**Work to be completed:** I need the lines below from the one with "z = 0.013 + row * PITCH_Z" down to the one with "-0.992, *FY, 0.011, 1.594, GREY)" reproduced exactly, both ends included, and nothing else.

*** Block opens ***

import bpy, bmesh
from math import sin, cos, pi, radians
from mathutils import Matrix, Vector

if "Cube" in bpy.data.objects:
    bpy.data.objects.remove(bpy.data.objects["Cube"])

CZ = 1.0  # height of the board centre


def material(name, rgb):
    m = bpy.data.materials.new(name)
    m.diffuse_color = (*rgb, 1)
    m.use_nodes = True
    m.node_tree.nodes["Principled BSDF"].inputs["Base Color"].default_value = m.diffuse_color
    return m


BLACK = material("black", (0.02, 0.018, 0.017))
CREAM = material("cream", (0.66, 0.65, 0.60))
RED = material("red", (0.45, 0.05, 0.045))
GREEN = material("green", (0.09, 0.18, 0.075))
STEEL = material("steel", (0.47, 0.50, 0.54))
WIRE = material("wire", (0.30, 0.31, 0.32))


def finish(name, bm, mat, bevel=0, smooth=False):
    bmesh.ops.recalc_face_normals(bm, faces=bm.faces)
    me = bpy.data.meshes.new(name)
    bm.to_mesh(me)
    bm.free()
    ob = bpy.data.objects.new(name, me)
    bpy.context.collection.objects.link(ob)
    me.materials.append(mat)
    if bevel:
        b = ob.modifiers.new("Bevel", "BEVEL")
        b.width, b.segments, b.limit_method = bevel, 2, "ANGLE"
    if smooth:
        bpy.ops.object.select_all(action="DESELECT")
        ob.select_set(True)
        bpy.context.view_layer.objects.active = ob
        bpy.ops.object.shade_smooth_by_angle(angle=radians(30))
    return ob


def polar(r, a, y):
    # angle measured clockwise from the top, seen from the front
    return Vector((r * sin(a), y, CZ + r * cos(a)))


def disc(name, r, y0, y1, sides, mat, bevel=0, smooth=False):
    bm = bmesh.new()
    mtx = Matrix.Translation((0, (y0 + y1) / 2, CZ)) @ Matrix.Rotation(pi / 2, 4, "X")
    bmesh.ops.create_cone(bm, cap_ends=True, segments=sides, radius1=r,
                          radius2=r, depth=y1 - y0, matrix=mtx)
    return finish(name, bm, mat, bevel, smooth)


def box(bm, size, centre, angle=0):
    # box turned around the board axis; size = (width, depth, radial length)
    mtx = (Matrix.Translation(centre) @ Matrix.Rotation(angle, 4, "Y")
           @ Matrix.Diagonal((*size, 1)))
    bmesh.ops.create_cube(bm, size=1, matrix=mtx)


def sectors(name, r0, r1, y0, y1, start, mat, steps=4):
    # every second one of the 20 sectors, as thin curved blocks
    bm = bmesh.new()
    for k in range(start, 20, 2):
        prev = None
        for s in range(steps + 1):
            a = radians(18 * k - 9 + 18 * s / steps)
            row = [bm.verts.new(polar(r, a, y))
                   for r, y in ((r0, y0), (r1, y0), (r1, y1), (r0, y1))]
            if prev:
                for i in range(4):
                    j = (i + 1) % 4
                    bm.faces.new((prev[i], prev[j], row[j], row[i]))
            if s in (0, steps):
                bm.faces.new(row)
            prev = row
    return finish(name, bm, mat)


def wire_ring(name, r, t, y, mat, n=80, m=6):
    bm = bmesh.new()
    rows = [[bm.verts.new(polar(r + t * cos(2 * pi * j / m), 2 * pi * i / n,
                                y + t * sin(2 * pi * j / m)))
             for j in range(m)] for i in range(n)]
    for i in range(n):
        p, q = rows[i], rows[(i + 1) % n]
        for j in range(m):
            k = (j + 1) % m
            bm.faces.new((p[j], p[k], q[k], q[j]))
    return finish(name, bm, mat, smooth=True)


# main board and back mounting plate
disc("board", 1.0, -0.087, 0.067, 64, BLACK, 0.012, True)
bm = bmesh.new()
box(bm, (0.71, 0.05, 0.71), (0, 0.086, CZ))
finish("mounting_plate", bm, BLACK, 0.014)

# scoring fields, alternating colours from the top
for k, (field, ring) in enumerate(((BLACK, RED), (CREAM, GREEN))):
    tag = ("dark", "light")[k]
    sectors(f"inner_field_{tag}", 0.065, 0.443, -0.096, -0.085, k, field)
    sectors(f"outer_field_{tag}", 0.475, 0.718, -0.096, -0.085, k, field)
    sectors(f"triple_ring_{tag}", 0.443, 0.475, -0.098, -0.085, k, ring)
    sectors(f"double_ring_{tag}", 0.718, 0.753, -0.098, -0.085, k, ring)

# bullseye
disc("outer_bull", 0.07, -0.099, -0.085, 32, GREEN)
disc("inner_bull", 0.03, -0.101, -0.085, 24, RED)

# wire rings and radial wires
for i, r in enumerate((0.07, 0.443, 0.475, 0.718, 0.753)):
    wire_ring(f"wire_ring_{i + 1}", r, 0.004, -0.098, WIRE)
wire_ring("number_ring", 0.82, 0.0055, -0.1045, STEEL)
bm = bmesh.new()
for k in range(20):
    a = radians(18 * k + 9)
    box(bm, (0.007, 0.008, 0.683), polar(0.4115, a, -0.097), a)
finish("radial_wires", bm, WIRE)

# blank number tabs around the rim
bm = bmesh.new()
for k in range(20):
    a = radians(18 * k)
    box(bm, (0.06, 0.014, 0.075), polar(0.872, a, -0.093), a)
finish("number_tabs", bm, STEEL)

*** Block closes ***
*** Block opens ***

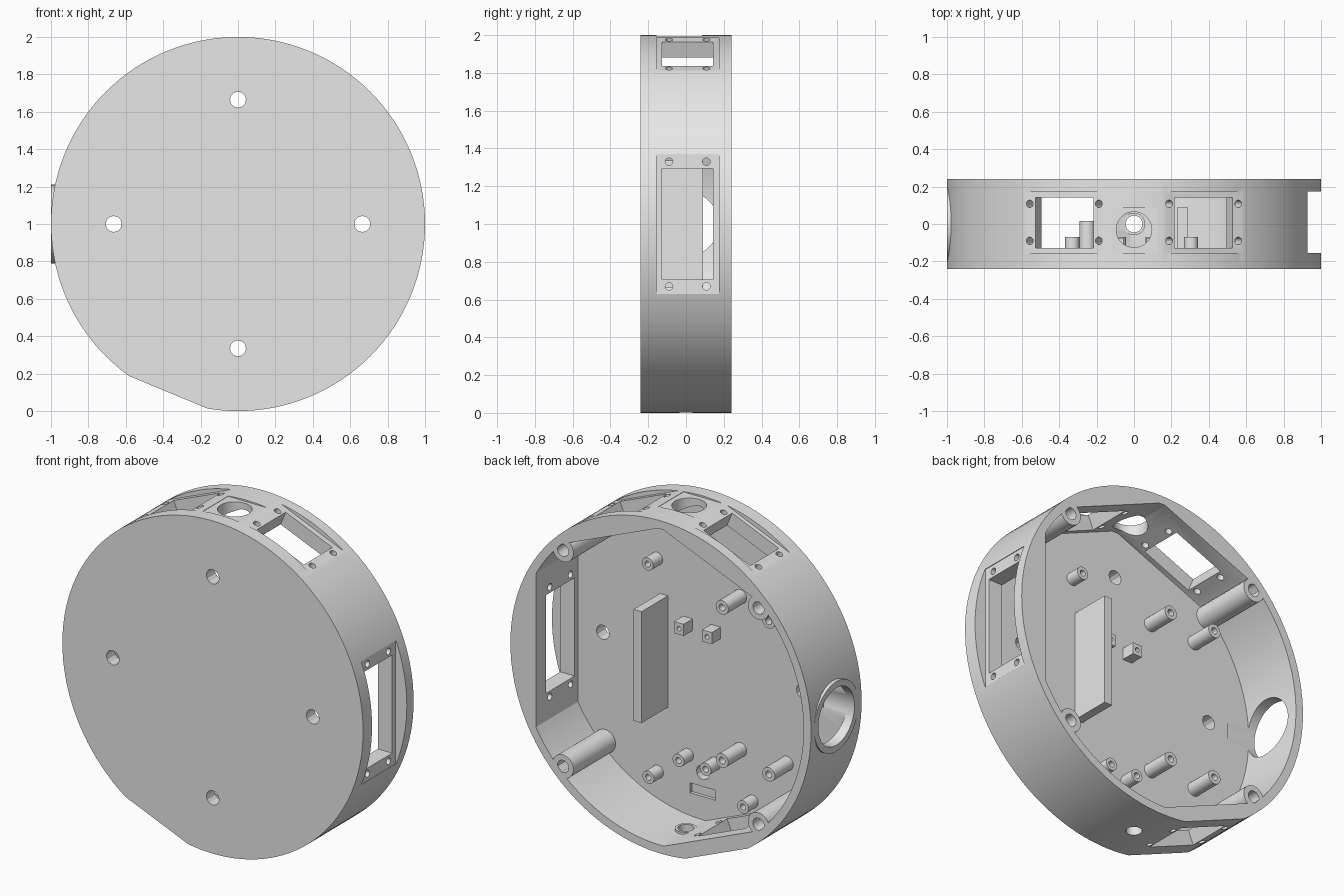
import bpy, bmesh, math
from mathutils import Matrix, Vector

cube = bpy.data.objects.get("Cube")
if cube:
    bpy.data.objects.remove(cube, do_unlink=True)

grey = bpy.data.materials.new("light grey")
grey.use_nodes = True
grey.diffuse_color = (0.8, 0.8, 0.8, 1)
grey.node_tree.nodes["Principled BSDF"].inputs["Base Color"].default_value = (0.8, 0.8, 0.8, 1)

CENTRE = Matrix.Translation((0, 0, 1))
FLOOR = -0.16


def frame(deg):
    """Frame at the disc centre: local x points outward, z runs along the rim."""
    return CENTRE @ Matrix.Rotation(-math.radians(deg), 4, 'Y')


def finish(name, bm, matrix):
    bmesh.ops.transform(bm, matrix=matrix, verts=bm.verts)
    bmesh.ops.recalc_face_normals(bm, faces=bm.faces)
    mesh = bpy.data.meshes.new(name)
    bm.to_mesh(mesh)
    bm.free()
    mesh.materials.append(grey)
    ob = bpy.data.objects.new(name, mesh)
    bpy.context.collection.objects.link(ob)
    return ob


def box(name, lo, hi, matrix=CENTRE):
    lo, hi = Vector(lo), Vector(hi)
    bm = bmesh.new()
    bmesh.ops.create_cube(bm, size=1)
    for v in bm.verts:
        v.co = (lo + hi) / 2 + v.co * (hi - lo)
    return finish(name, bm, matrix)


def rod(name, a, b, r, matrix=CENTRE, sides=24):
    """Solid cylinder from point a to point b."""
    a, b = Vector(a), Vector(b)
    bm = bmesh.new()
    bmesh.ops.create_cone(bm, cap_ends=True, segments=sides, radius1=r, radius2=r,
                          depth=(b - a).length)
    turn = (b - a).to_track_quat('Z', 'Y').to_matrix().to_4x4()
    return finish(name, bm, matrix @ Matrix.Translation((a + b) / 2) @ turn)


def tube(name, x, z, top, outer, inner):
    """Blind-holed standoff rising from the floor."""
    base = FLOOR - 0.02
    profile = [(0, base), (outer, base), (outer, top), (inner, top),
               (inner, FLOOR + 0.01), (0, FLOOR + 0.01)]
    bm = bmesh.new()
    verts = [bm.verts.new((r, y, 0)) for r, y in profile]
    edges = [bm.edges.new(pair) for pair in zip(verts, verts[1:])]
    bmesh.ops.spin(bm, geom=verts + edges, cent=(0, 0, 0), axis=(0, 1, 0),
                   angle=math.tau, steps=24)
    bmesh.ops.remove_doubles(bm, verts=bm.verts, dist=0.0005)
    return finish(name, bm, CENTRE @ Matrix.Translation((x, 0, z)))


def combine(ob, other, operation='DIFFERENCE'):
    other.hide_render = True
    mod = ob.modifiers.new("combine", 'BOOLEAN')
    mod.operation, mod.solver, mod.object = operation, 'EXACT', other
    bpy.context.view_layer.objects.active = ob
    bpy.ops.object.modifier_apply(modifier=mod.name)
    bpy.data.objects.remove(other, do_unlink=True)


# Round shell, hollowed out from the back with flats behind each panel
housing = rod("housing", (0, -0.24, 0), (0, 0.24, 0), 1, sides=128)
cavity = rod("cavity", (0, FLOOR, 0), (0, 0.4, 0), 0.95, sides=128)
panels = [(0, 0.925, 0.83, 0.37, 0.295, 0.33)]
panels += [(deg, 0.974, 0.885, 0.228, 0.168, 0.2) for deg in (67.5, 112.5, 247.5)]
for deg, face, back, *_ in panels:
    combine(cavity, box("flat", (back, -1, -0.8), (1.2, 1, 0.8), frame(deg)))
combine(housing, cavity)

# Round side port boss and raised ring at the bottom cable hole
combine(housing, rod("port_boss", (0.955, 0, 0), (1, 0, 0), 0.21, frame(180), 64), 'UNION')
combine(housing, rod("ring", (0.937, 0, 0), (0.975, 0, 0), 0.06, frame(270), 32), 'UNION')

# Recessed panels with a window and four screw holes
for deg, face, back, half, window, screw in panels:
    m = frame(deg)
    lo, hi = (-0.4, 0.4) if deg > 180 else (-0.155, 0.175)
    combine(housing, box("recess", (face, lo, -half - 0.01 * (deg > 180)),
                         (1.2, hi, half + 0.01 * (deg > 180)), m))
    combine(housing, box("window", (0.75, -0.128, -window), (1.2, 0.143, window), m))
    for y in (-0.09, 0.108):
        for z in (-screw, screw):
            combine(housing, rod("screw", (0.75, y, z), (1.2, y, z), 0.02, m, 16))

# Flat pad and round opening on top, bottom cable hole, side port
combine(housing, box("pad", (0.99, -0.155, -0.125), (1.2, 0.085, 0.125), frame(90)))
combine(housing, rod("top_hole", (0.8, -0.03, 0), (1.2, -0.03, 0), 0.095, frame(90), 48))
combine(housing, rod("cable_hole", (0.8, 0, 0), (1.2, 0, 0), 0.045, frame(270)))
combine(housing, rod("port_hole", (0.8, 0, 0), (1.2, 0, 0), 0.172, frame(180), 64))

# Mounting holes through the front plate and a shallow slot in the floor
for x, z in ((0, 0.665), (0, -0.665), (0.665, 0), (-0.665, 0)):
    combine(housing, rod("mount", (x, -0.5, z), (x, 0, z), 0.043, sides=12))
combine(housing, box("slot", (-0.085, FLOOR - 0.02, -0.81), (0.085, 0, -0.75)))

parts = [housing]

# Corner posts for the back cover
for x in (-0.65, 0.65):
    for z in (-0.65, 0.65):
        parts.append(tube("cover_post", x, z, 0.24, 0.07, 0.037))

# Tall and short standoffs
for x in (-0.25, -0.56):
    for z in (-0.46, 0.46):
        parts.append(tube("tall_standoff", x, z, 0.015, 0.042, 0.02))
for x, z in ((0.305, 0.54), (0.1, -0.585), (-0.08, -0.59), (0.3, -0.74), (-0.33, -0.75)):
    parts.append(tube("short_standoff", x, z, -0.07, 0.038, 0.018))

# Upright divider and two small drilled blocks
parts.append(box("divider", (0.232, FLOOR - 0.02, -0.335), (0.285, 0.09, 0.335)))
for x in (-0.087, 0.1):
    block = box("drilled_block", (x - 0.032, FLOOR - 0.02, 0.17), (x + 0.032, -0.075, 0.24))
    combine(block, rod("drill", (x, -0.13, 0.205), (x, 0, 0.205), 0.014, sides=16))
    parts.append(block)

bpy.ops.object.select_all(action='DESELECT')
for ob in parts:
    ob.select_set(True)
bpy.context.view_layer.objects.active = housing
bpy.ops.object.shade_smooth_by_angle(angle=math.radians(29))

*** Block closes ***
*** Block opens ***

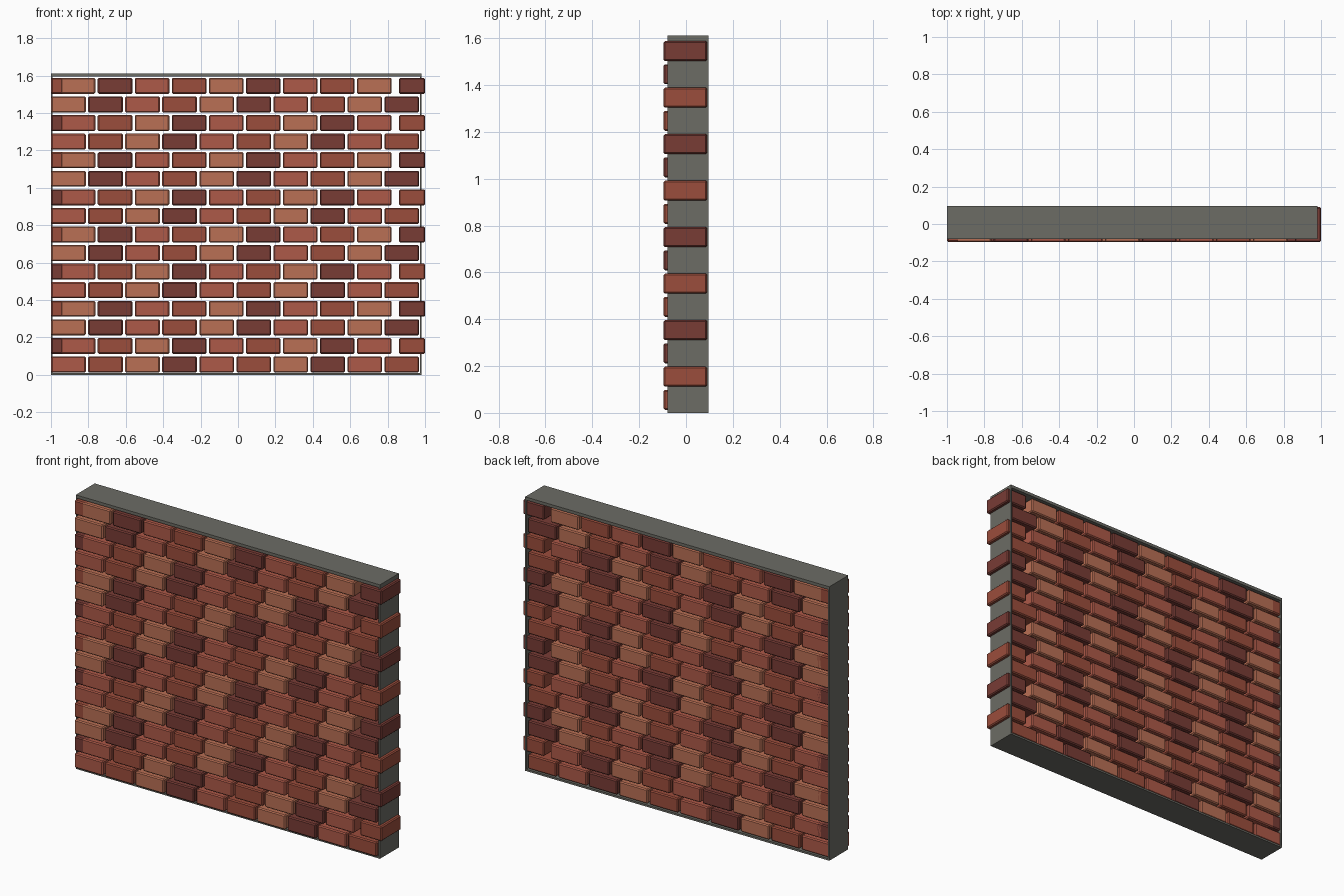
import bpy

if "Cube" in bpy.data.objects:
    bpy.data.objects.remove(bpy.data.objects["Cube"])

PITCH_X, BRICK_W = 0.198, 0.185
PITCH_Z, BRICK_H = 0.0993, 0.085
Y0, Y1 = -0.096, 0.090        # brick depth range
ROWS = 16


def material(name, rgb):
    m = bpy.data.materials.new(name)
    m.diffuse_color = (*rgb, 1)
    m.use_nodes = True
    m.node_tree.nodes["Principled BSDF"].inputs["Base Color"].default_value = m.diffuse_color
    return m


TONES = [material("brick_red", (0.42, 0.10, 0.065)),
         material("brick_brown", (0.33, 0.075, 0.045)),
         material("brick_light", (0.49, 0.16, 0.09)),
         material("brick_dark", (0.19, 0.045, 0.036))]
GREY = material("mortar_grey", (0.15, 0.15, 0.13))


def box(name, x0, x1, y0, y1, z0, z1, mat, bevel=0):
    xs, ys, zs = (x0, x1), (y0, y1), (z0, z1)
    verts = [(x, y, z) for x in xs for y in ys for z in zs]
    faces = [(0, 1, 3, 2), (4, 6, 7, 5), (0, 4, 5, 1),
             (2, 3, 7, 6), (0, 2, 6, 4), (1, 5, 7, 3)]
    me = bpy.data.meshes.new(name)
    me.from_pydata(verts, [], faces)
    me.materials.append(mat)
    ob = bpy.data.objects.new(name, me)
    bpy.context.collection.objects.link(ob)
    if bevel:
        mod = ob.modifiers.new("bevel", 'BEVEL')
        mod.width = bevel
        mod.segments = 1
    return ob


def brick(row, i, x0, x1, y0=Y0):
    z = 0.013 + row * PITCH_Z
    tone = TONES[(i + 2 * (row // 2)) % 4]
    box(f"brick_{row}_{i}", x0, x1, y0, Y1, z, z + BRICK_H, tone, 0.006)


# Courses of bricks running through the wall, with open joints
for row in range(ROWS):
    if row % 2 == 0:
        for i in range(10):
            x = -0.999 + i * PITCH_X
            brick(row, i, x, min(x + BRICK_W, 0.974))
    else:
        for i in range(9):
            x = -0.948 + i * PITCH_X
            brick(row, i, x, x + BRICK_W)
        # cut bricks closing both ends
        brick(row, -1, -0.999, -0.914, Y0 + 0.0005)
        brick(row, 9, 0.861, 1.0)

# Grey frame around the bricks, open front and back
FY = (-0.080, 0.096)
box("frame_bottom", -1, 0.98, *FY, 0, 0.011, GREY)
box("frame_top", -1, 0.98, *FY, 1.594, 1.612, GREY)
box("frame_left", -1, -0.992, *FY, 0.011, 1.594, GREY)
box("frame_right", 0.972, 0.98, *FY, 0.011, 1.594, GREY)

*** Block closes ***

**Response to the task:**
    z = 0.013 + row * PITCH_Z
    tone = TONES[(i + 2 * (row // 2)) % 4]
    box(f"brick_{row}_{i}", x0, x1, y0, Y1, z, z + BRICK_H, tone, 0.006)


# Courses of bricks running through the wall, with open joints
for row in range(ROWS):
    if row % 2 == 0:
        for i in range(10):
            x = -0.999 + i * PITCH_X
            brick(row, i, x, min(x + BRICK_W, 0.974))
    else:
        for i in range(9):
            x = -0.948 + i * PITCH_X
            brick(row, i, x, x + BRICK_W)
        # cut bricks closing both ends
        brick(row, -1, -0.999, -0.914, Y0 + 0.0005)
        brick(row, 9, 0.861, 1.0)

# Grey frame around the bricks, open front and back
FY = (-0.080, 0.096)
box("frame_bottom", -1, 0.98, *FY, 0, 0.011, GREY)
box("frame_top", -1, 0.98, *FY, 1.594, 1.612, GREY)
box("frame_left", -1, -0.992, *FY, 0.011, 1.594, GREY)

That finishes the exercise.